Perils are events like a fire, major storm, or break-in, that may result in damage to your home or belongings. Insurance can reimburse you for many of these losses, but not all policies and coverages are the same. It’s important to read your policy’s declarations page to understand what perils are (and aren’t) covered.
Here’s what you need to know about homeowners insurance perils:
- What perils are covered by a homeowners insurance policy?
- Open perils and named perils coverage
- Types of homeowners insurance policies and covered perils
What perils are covered by a homeowners insurance policy?
No two homeowners insurance policies are the same. Depending on the type of house you own, where you’re located, and the specifics you chose for your policy, you might receive coverage for different perils than your neighbor or relatives.
With that said, homeowners insurance policies typically cover perils like:
Even if your chosen policy doesn’t cover a specific peril, you can sometimes purchase add-on coverage, also known as an endorsement or rider. For instance, flood insurance isn’t included with your homeowners insurance; it must be purchased as an endorsement or as a separate policy.
What isn’t covered under home insurance?
Your insurance carrier’s documents should spell out exactly what is and isn’t covered by your specific policy, which can vary based on the level of homeowners insurance coverage you purchase. In general, though, these perils aren’t typically covered:
- Earthquakes: If you live on a fault line or earthquake-prone area, your basic policy may exclude damages related to earthquakes. You may be able to purchase an endorsement, however, or even get coverage through your state.
- Flooding: While water damage (such as that from a burst pipe or leaking roof) is usually covered by homeowners insurance, flooding generally isn’t. If you live in a flood-prone area, you may want to see about separate flood insurance through FEMA, your state, or your private insurer.
- Lack of maintenance: Homeowners insurance protects your property against external perils, but you’re still responsible for the upkeep and care of your home.

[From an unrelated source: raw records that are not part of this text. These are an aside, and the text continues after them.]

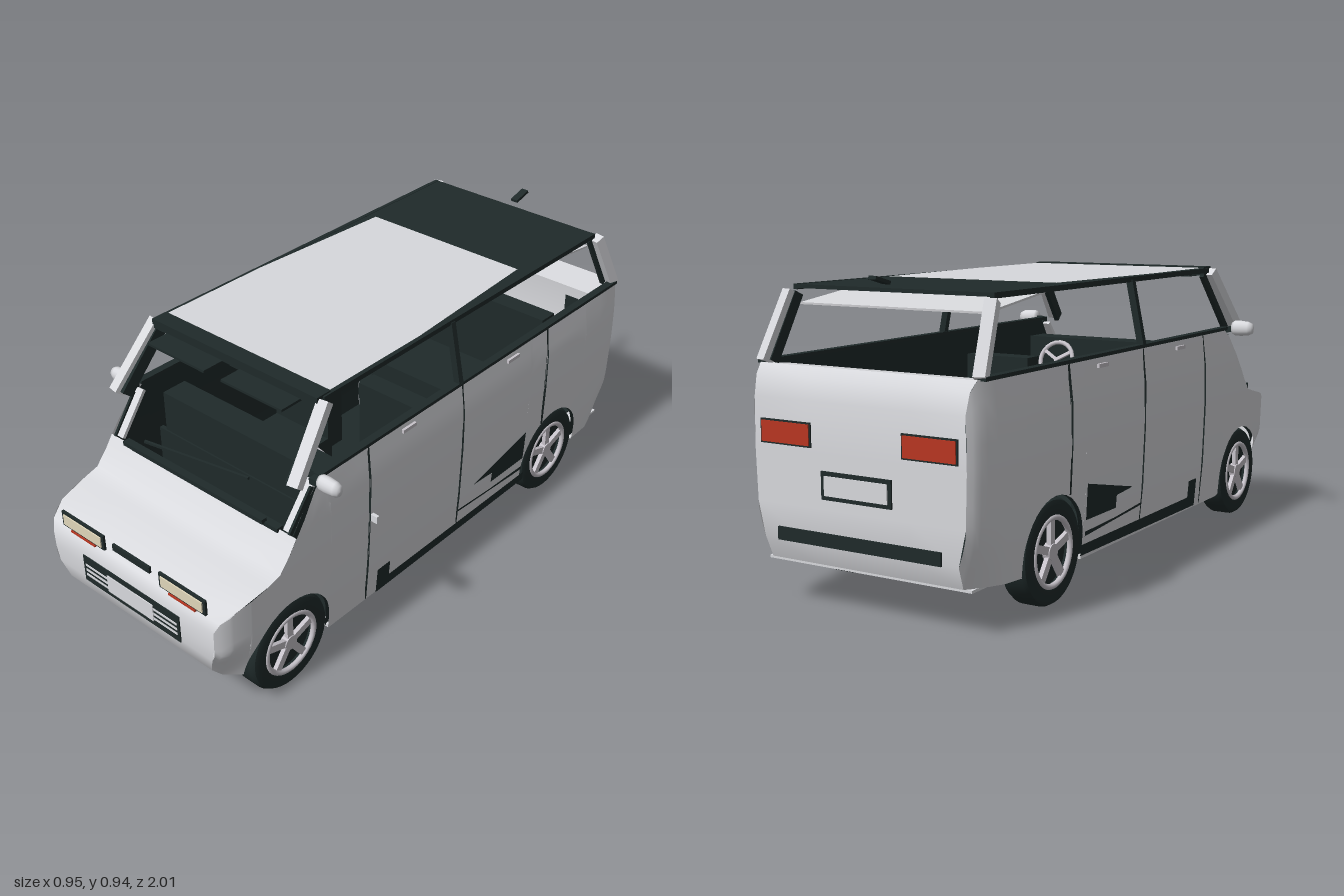
import * as THREE from 'three';
import { toCreasedNormals } from 'three/addons/utils/BufferGeometryUtils.js';

const mat = (name, color) => Object.assign(new THREE.MeshStandardMaterial({ color, side: THREE.DoubleSide }), { name });
const paint = mat('silver paint', 0xd8d9dd);
const dark = mat('dark trim', 0x1f2a2a);
const metal = mat('wheel metal', 0xc8c4cb);
const cream = mat('headlight lens', 0xe0d6ba);
const red = mat('tail light red', 0xb93621);

// Piecewise linear lookup through [key, value] pairs
function lerpTable(t, k) {
  if (k <= t[0][0]) return t[0][1];
  for (let i = 1; i < t.length; i++) {
    if (k <= t[i][0]) {
      const f = (k - t[i - 1][0]) / (t[i][0] - t[i - 1][0]);
      return t[i - 1][1] + f * (t[i][1] - t[i - 1][1]);
    }
  }
  return t[t.length - 1][1];
}

// Body outline rules: z -> top and bottom edge, y -> half width, |z| -> corner rounding
const TOP = [[-0.99, 0.6], [-0.975, 0.66], [-0.95, 0.69], [0.58, 0.69], [0.62, 0.66], [0.74, 0.5], [0.78, 0.455],
  [0.83, 0.442], [0.93, 0.42], [0.985, 0.39], [1, 0.36]];
const BOTTOM = [[-0.99, 0.2], [-0.965, 0.135], [-0.75, 0.12], [-0.42, 0.1], [0.56, 0.1], [0.9, 0.13], [0.95, 0.15], [0.985, 0.19], [1, 0.25]];
const WIDTH = [[0.1, 0.376], [0.25, 0.389], [0.45, 0.396], [0.58, 0.395], [0.69, 0.383]];
const CORNER = [[0.84, 1], [0.89, 0.992], [0.93, 0.975], [0.96, 0.955], [0.98, 0.93], [1, 0.89]];
const AXLES = [0.73, -0.59], AXLE_Y = 0.157, ARCH = 0.165;

function halfWidth(y, z) {
  const taper = THREE.MathUtils.clamp((Math.abs(z) - 0.84) / 0.14, 0, 1) * Math.max(0, 0.27 - y) * (z > 0 ? 0.5 : 0.25);
  return lerpTable(WIDTH, y) * lerpTable(CORNER, Math.abs(z)) - taper;
}
function bottomAt(z) {
  let y = lerpTable(BOTTOM, z);
  for (const a of AXLES) {
    const d = ARCH * ARCH - (z - a) ** 2;
    if (d >= 0) y = Math.max(y, AXLE_Y + Math.sqrt(d));
  }
  return y;
}

// Surface through rows of equal length
function grid(rows, crease = 0.9) {
  const n = rows[0].length, idx = [];
  for (let i = 0; i < rows.length - 1; i++)
    for (let j = 0; j < n - 1; j++) {
      const a = i * n + j, b = a + n;
      idx.push(a, b, a + 1, b, b + 1, a + 1);
    }
  const g = new THREE.BufferGeometry().setFromPoints(rows.flat());
  g.setIndex(idx);
  return toCreasedNormals(g, crease);
}

// Side wall with wheel arches cut out
function sideWall(s, inset) {
  const zs = new Set([...TOP, ...BOTTOM].map(p => p[0]));
  for (let z = -0.4; z < 0.56; z += 0.12) zs.add(z);
  [-0.93, -0.89, -0.84, 0.84, 0.89, 0.96].forEach(z => zs.add(z));
  for (const a of AXLES) {
    for (let i = 0; i <= 18; i++) zs.add(a + ARCH * 0.9999 * Math.cos(i * Math.PI / 18));
    zs.add(a + ARCH + 0.0005).add(a - ARCH - 0.0005);
  }
  const cols = [...zs].filter(z => !inset || (z > -0.93 && z < 0.93)).sort((a, b) => a - b);
  return grid(cols.map(z => {
    const b = bottomAt(z), t = lerpTable(TOP, z);
    return Array.from({ length: 11 }, (_, k) => {
      const y = b + (t - b) * k / 10;
      return new THREE.Vector3(s * (halfWidth(y, z) - inset), y, z);
    });
  }));
}
// Panel across the car following [z, y] points
const skin = pts => grid(pts.map(([z, y]) => [-1, -0.5, 0, 0.5, 1].map(u => new THREE.Vector3(u * halfWidth(y, z), y, z))));

// Thin flat patch laid on the side, outline in [z, y]
function decal(s, pts, lift = 0.003) {
  const g = new THREE.ShapeGeometry(new THREE.Shape(pts.map(p => new THREE.Vector2(...p))));
  const p = g.attributes.position;
  for (let i = 0; i < p.count; i++) {
    const z = p.getX(i), y = p.getY(i);
    p.setXYZ(i, s * (halfWidth(y, z) + lift), y, z);
  }
  g.computeVertexNormals();
  return g;
}
// Strip of constant width from points in [z, y]
const seam = (s, pts, w) => decal(s, [...pts.map(([z, y]) => [z - w, y]), ...pts.map(([z, y]) => [z + w, y]).reverse()]);

export function createModel() {
  const root = new THREE.Group();
  root.name = 'van';
  const add = (name, geo, m, parent = root) => {
    const mesh = new THREE.Mesh(geo, m);
    mesh.name = name;
    parent.add(mesh);
    return mesh;
  };
  const box = (name, m, x0, x1, y0, y1, z0, z1) => {
    const b = add(name, new THREE.BoxGeometry(x1 - x0, y1 - y0, z1 - z0), m);
    b.position.set((x0 + x1) / 2, (y0 + y1) / 2, (z0 + z1) / 2);
    return b;
  };
  const beam = (name, m, p, q, w, d) => {
    const a = new THREE.Vector3(...p), b = new THREE.Vector3(...q);
    const mesh = add(name, new THREE.BoxGeometry(w, d, a.distanceTo(b)), m);
    mesh.position.copy(a).add(b).multiplyScalar(0.5);
    mesh.lookAt(b);
    return mesh;
  };

  // Nose, tail and floor
  add('nose', skin([[0.71, 0.543], [0.74, 0.5], [0.78, 0.455], [0.83, 0.442], [0.93, 0.42], [0.985, 0.39], [1, 0.36], [1, 0.3],
    [1, 0.25], [0.985, 0.19], [0.95, 0.15], [0.9, 0.13]]), paint);
  add('tail', skin([[-0.83, 0.675], [-0.95, 0.69], [-0.975, 0.66], [-0.99, 0.6], [-0.99, 0.45], [-0.99, 0.3], [-0.99, 0.2],
    [-0.965, 0.135], [-0.75, 0.12]]), paint);
  beam('noseUndertray', paint, [0, 0.13, 0.905], [0, 0.11, 0.72], 0.58, 0.005);
  box('floor', paint, -0.372, 0.372, 0.095, 0.107, -0.42, 0.56);
  box('floorLip', paint, -0.29, 0.29, 0.095, 0.132, 0.55, 0.56);
  box('floorCarpet', dark, -0.36, 0.36, 0.109, 0.115, -0.42, 0.54);
  box('rearFloor', paint, -0.285, 0.285, 0.11, 0.12, -0.8, -0.42);
  box('tailFloor', paint, -0.35, 0.35, 0.125, 0.133, -0.955, -0.75);
  box('rearCarpet', dark, -0.285, 0.285, 0.136, 0.142, -0.95, -0.42);

  for (const s of [1, -1]) {
    const span = (a, b) => s > 0 ? [a, b] : [-b, -a];
    add('sidePanel', sideWall(s, 0), paint);
    add('sideLining', sideWall(s, 0.014), dark);
    box('beltTrim', dark, ...span(0.362, 0.388), 0.686, 0.697, -0.94, 0.6);
    // Door seams
    add('frontDoorSeam', seam(s, [[0.395, 0.105], [0.397, 0.25], [0.397, 0.45], [0.395, 0.58], [0.393, 0.685]], 0.003), dark);
    add('middleDoorSeam', seam(s, [[-0.06, 0.14], [-0.057, 0.25], [-0.055, 0.45], [-0.055, 0.58], [-0.053, 0.685]], 0.003), dark);
    add('rearDoorSeam', seam(s, [[-0.517, 0.31], [-0.515, 0.45], [-0.515, 0.58], [-0.515, 0.685]], 0.005), dark);
    // Sill, step and side vents
    add('sill', decal(s, [[0.35, 0.105], [-0.44, 0.11], [-0.44, 0.143], [0.35, 0.143]], 0.006), dark);
    add('sillStep', decal(s, [[0.29, 0.14], [0.35, 0.14], [0.35, 0.2], [0.29, 0.2]], 0.006), dark);
    add('sideVent', decal(s, [[-0.13, 0.262], [-0.42, 0.325], [-0.42, 0.215], [-0.235, 0.215], [-0.235, 0.255]], 0.005), dark);
    add('ventLine', decal(s, [[-0.06, 0.198], [-0.24, 0.185], [-0.42, 0.18], [-0.42, 0.166], [-0.06, 0.19]], 0.005), dark);
    for (const z of [0.21, -0.32]) {
      const x = s * (halfWidth(0.663, z) + 0.003);
      box('doorHandle', metal, x - 0.005, x + 0.005, 0.656, 0.668, z - 0.03, z + 0.03);
    }
    // Windscreen frame and pillars
    beam('screenFrame', paint, [s * 0.358, 0.545, 0.705], [s * 0.36, 0.675, 0.605], 0.03, 0.012);
    beam('screenSeal', dark, [s * 0.372, 0.545, 0.712], [s * 0.374, 0.665, 0.622], 0.008, 0.014);
    beam('frontPillar', paint, [s * 0.374, 0.698, 0.69], [s * 0.346, 0.893, 0.53], 0.036, 0.034);
    beam('frontPillarLining', dark, [s * 0.348, 0.692, 0.675], [s * 0.33, 0.888, 0.515], 0.016, 0.04);
    beam('middlePillar', dark, [s * 0.378, 0.69, -0.045], [s * 0.336, 0.895, -0.045], 0.02, 0.022);
    beam('rearPillar', paint, [s * 0.368, 0.69, -0.935], [s * 0.345, 0.885, -0.842], 0.035, 0.034);
    beam('rearPillarLining', dark, [s * 0.347, 0.69, -0.92], [s * 0.328, 0.88, -0.83], 0.012, 0.03);
    beam('roofRail', dark, [s * 0.337, 0.897, 0.53], [s * 0.337, 0.897, -0.83], 0.014, 0.016);
    // Door mirror
    const shell = [[0, 0], [0.02, 0], [0.026, 0.01], [0.027, 0.03], [0.024, 0.06], [0.018, 0.074], [0, 0.077]];
    const mirror = add('doorMirror', new THREE.LatheGeometry(shell.map(p => new THREE.Vector2(...p)), 16), paint);
    mirror.rotation.z = -s * Math.PI / 2;
    mirror.scale.z = 0.8;
    mirror.position.set(s * 0.4, 0.693, 0.615);
    beam('mirrorArm', dark, [s * 0.37, 0.685, 0.615], [s * 0.405, 0.69, 0.615], 0.025, 0.02);
    // Lights
    box('headlightFrame', dark, ...span(0.12, 0.31), 0.394, 0.446, 0.981, 0.989);
    box('headlightLens', cream, ...span(0.13, 0.3), 0.402, 0.438, 0.987, 0.993);
    box('indicatorStrip', red, ...span(0.16, 0.27), 0.388, 0.394, 0.984, 0.993);
    box('tailLightFrame', dark, ...span(0.155, 0.335), 0.47, 0.54, -0.994, -0.99);
    box('tailLight', red, ...span(0.16, 0.33), 0.475, 0.535, -0.997, -0.992);
    // Seats and sun visors
    box('seatBase', dark, ...span(0.07, 0.31), 0.11, 0.34, 0.05, 0.3);
    box('seatBack', dark, ...span(0.07, 0.31), 0.3, 0.62, 0.0, 0.07);
    box('sunVisor', dark, ...span(0.035, 0.275), 0.874, 0.882, 0.52, 0.63);
  }

  // Front trim: slot, grille and plate
  box('noseSlot', dark, -0.08, 0.08, 0.418, 0.44, 0.981, 0.989);
  box('grille', dark, -0.21, 0.21, 0.245, 0.34, 1.0005, 1.004);
  box('frontPlate', paint, -0.1, 0.1, 0.262, 0.322, 1.003, 1.007);
  for (const y of [0.272, 0.29, 0.308]) box('grilleBar', paint, -0.2, 0.2, y - 0.004, y + 0.004, 1.002, 1.0055);
  // Rear trim
  box('rearPlateFrame', dark, -0.12, 0.12, 0.33, 0.41, -0.995, -0.99);
  box('rearPlate', paint, -0.108, 0.108, 0.342, 0.398, -0.998, -0.993);
  box('rearBumperStrip', dark, -0.28, 0.28, 0.197, 0.235, -0.997, -0.99);
  box('fuelFlap', paint, 0.39, 0.42, 0.42, 0.444, 0.38, 0.392);

  // Roof
  box('roof', dark, -0.335, 0.335, 0.893, 0.904, -0.83, 0.53);
  add('roofPanel', grid([[-0.44, 0.3], [0.1, 0.332], [0.495, 0.332]].map(([z, x]) =>
    [new THREE.Vector3(-x, 0.907, z), new THREE.Vector3(x, 0.907, z)])), paint);
  box('roofHeader', dark, -0.338, 0.338, 0.88, 0.91, 0.5, 0.555);
  beam('rearHeadliner', paint, [0, 0.888, -0.53], [0, 0.85, -0.83], 0.64, 0.006);
  box('rearViewMirror', dark, -0.045, 0.045, 0.846, 0.872, 0.5, 0.52);
  beam('aerial', dark, [0, 0.92, -0.84], [0, 0.937, -0.905], 0.026, 0.01);

  // Cowl, wiper, dashboard and steering wheel
  box('cowl', dark, -0.33, 0.33, 0.535, 0.549, 0.695, 0.72);
  box('cowlVent', dark, -0.28, 0.28, 0.545, 0.56, 0.71, 0.73);
  beam('wiper', dark, [-0.26, 0.565, 0.69], [0.15, 0.6, 0.65], 0.008, 0.008);
  box('dashboard', dark, -0.335, 0.335, 0.44, 0.64, 0.45, 0.54);
  box('bulkhead', dark, -0.362, 0.362, 0.134, 0.5, 0.53, 0.545);
  box('rearBench', dark, -0.28, 0.28, 0.13, 0.36, -0.65, -0.4);
  box('rearBenchBack', dark, -0.28, 0.28, 0.3, 0.62, -0.72, -0.65);
  const steering = new THREE.Group();
  steering.name = 'steeringWheel';
  add('steeringRim', new THREE.TorusGeometry(0.065, 0.008, 8, 24), metal, steering);
  for (let i = 0; i < 3; i++) {
    const spoke = add('steeringSpoke', new THREE.BoxGeometry(0.012, 0.065, 0.008).translate(0, 0.0325, 0), metal, steering);
    spoke.rotation.z = Math.PI + i * Math.PI * 2 / 3;
  }
  steering.position.set(0.2, 0.565, 0.41);
  steering.rotation.x = 0.4;
  root.add(steering);

  // Wheels: tyre, rim ring and five spokes
  const profile = [[0, -0.045], [0.13, -0.045], [0.15, -0.04], [0.157, -0.028], [0.157, 0.028], [0.15, 0.04], [0.135, 0.045],
    [0.108, 0.043], [0.1, 0.02], [0, 0.02]].map(p => new THREE.Vector2(...p));
  const tyreGeo = toCreasedNormals(new THREE.LatheGeometry(profile, 40), 0.7).rotateX(Math.PI / 2);
  for (const z of AXLES) for (const s of [1, -1]) {
    const wheel = new THREE.Group();
    wheel.name = 'wheel';
    add('tyre', tyreGeo, dark, wheel);
    add('rim', new THREE.TorusGeometry(0.1, 0.009, 8, 36), metal, wheel).position.z = 0.038;
    const hub = add('hub', new THREE.CylinderGeometry(0.024, 0.028, 0.022, 16), metal, wheel);
    hub.rotation.x = Math.PI / 2;
    hub.position.z = 0.032;
    for (let i = 0; i < 5; i++) {
      const spoke = add('spoke', new THREE.BoxGeometry(0.024, 0.085, 0.014).translate(0, 0.055, 0.033), metal, wheel);
      spoke.rotation.z = i * Math.PI * 2 / 5;
    }
    wheel.rotation.y = s * Math.PI / 2;
    wheel.position.set(s * 0.339, AXLE_Y, z);
    root.add(wheel);
  }
  return root;
}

Damages that occur as the result of neglect or a general lack of maintenance aren’t covered.
- Pests: Termites, ants, rodents … there’s no shortage of pests that can overrun your property and cause significant damage. Unfortunately, homeowners insurance usually excludes the cost to prevent these pests, exterminate them, or repair pest-related damages.
- Mold: The damage caused by mold can be catastrophic, but it isn’t always covered by homeowners insurance. If mold is the result of a recent water event — like a broken water line — your insurance may cover it. However, mold can also be the result of neglect or slow water leaks over a long period of time, in which case it won’t be covered.
Open perils and named perils coverage
A homeowners insurance policy will have either named perils or open perils coverage. This determines exactly which situations are and are not covered by a specific policy.
- Named perils policies provide coverage only against the perils specifically listed in the policy. If the peril isn’t explicitly named, it isn’t covered. It’s also on the homeowner to provide evidence that the damage was caused by one of the listed perils in order to receive coverage.
- Open perils policies, also known as “all risks coverage,” covers all possible causes of damage except for the perils specifically excluded from the policy. The insurance carrier is responsible for providing proof that the damage isn’t covered (if necessary).
Types of homeowners insurance policies and covered perils
Homeowners have four primary types of homeowners insurance policies to choose from: HO-1, HO-2, HO-3, or HO-5. Other policy types are available for renters, condo or co-op owners, mobile or manufactured homeowners, and owners of older homes, but these four are the most common.
Here’s a quick breakdown of each homeowners insurance policy type:
|Policy form||Property type||What it covers||Best for|
|HO-1 (basic)||House||Limited named perils for structure and contents||Bare-bones coverage, where available|
|HO-2 (broad)||House||Greater number of named perils for structure and contents||More coverage than HO-1 but less than HO-3|
|HO-3 (special)||House||Open perils for structure, named perils for contents||Most homeowners|
|HO-4 (contents broad)||Rental unit||Named perils for contents||Renters|
|HO-5 (comprehensive)||Higher-value house||Open perils for structure and personal property||Homeowners who want the most comprehensive coverage|
|HO-6 (unit-owners)||Condo or co-op unit||Named perils for contents and certain structural items||Condo or co-op unit owners|
|HO-7 (mobile home)||Mobile home||Open perils for structure, named perils for personal property||Mobile home owners|
|HO-8 (modified coverage)||Old, high-risk homes||Limited named perils for structure and personal property||Homeowners who don’t qualify for any other coverage|
If you have a mortgage, odds are that homeowners insurance coverage will be required (at least for your dwelling). But purchasing a homeowners insurance policy to protect one of your biggest assets is a wise decision, even if your property is paid off.
Credible can help you compare rates on homeowners insurance policies. Get free customized quotes from top carriers today.